Should You QR? – The Debate about QR Codes for Law Firms
Is having a QR code on an ad simply to pander to the clients and checkbox the “mobile marketing” portion of your integrated advertising campaign? asks Mitch Joel:
“In theory, QR codes sound awesome. Your consumer sees an advertisement that engages them, they whip out their mobile device, snap a picture of the QR code and they’re suddenly catapulted into an immersive brand experience that can live beyond the physical limitations of a print ad.”
Or are QR codes the “ugliest, stupidest, most useless (& used less) tech” around? Here’s what I know: I downloaded a QR reader app three months ago to write about how a bar association is using it for their continuing legal education marketing. I haven’t used it since.
But what on earth are QR codes?
Quick Response (QR) codes are black-and-white images that function like barcodes on steroids. They have the ability to store URLs, product information, or even an entire set of course materials for a conference.
To get a QR code, use one of the many free online programs (Google QR code generator). Then download a QR reader for your smartphone (i.e. RedLaser). Turn the camera on and point it at the QR code.
Cumbersome mobile application is a major drawback…
With the extra effort needed by the consumer, the QR code experience better be awesome. Or the results useful. In either case, you’ll likely be underwhelmed. Challenges abound:
- Like the effect of sunlight and shadows on a billboard campaign when trying to capture the QR image.
- Or the folds and creases on a postcard rendering the image useless.
- Or the hassle of getting the darn app to open quickly and click, largely missing the ads on television commercials. Why were they on fleeting commercials anyway?
And that’s before I even get to the often less-than-riveting or useful “landing page”.
Business cards – putting QR codes to good use
A QR code on business cards is a good use of this application. How many times have you returned from a conference with a pocket full of business cards that sit in your desk drawer for months on end? If all you needed to do was scan the code without ever accepting and pocketing the card and have it routed to your CRM or address book, how cool would that be?
The business card died, proclaimed Jay Shepard on his Above the Law post. Staci Zaretsky followed up with, Lawyers, Is It Time to Toss Your Business Cards?
I disagree. No, business cards are not going away. Certainly not in the legal profession. Hold on to your business cards but make sure you add a QR code.
The flack QR codes have gotten is well deserved but the technology hasn’t been widely adopted yet, so there’s still time to right the ship.
Use them properly. Don’t have a code on your website containing only a link to your website. Visitors are already there (yes, people actually do this)!

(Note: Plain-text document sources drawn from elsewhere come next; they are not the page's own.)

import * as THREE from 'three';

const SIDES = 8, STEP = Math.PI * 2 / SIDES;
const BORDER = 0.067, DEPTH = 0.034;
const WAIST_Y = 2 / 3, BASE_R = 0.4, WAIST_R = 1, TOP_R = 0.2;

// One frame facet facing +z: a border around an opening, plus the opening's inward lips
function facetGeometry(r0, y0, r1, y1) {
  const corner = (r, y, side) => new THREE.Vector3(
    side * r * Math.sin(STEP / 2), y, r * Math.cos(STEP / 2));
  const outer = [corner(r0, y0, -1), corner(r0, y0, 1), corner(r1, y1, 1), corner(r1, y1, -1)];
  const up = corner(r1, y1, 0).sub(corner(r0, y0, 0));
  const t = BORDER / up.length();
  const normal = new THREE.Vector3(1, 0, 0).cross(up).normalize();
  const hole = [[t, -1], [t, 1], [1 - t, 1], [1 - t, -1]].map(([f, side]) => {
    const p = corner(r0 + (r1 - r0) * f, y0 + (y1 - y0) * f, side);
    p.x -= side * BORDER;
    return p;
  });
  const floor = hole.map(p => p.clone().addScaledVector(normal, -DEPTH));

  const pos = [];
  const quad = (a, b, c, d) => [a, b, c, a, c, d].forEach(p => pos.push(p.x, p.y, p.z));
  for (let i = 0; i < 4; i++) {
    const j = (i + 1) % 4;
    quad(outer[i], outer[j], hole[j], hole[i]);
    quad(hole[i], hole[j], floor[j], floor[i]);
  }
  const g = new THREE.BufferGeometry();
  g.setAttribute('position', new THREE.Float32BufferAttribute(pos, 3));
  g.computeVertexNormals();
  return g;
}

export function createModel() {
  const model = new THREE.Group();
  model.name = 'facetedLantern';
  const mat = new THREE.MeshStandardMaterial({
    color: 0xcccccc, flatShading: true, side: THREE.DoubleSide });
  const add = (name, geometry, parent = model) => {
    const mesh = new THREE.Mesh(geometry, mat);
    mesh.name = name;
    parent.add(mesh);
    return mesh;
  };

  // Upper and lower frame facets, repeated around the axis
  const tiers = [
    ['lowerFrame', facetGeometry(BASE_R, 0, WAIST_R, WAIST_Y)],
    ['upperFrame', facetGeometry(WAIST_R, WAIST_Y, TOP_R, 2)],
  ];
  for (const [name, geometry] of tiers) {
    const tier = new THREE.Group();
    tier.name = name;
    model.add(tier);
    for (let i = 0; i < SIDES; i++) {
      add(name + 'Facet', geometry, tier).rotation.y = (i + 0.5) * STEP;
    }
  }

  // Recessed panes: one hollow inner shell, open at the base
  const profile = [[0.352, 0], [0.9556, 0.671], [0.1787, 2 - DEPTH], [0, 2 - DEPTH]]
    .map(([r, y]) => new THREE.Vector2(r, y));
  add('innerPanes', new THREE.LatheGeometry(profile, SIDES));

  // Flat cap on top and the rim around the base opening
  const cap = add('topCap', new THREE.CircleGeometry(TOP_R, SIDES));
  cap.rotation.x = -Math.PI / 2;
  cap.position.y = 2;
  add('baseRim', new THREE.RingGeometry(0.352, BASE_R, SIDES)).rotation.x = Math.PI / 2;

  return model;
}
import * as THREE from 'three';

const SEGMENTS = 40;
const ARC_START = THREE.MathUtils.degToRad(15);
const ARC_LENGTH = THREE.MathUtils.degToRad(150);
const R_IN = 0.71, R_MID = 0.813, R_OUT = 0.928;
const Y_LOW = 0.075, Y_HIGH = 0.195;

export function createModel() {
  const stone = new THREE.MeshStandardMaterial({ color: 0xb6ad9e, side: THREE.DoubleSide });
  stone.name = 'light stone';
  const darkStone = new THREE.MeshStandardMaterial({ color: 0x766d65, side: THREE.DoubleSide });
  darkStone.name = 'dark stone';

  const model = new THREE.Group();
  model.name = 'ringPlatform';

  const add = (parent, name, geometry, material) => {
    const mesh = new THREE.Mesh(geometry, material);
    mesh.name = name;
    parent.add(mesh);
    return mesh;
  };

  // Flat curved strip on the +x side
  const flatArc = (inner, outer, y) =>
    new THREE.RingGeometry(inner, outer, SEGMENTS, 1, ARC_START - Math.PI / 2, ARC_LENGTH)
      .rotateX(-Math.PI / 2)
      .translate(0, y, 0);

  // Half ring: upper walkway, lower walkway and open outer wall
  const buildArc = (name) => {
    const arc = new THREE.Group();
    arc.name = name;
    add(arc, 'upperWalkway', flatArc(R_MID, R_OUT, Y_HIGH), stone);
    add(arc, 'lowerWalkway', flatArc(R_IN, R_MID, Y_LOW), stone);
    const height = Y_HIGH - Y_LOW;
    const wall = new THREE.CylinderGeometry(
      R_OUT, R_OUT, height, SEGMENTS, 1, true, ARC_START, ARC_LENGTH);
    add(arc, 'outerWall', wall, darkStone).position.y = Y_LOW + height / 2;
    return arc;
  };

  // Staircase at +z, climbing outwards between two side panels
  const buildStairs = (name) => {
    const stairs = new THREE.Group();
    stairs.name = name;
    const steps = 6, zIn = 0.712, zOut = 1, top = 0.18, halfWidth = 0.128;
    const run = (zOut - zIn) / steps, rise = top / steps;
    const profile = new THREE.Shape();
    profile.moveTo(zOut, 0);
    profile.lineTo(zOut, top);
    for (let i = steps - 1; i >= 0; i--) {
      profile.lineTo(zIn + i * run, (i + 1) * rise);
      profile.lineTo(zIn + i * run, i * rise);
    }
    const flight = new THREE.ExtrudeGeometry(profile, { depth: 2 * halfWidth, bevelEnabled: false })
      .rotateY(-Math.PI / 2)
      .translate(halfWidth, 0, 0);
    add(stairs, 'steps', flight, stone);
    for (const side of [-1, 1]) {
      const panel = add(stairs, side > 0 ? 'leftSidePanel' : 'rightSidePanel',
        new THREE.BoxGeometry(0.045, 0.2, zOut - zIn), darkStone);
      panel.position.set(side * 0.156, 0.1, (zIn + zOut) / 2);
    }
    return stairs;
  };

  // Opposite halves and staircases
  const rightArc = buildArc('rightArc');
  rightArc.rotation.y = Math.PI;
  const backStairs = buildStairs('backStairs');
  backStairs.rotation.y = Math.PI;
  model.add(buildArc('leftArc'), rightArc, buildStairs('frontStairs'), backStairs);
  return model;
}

Instead, do some research and put in the work before formulating a campaign for your QR code.
Besides business cards, can you think of any other useful, practical applications? Please share your thoughts and experiences.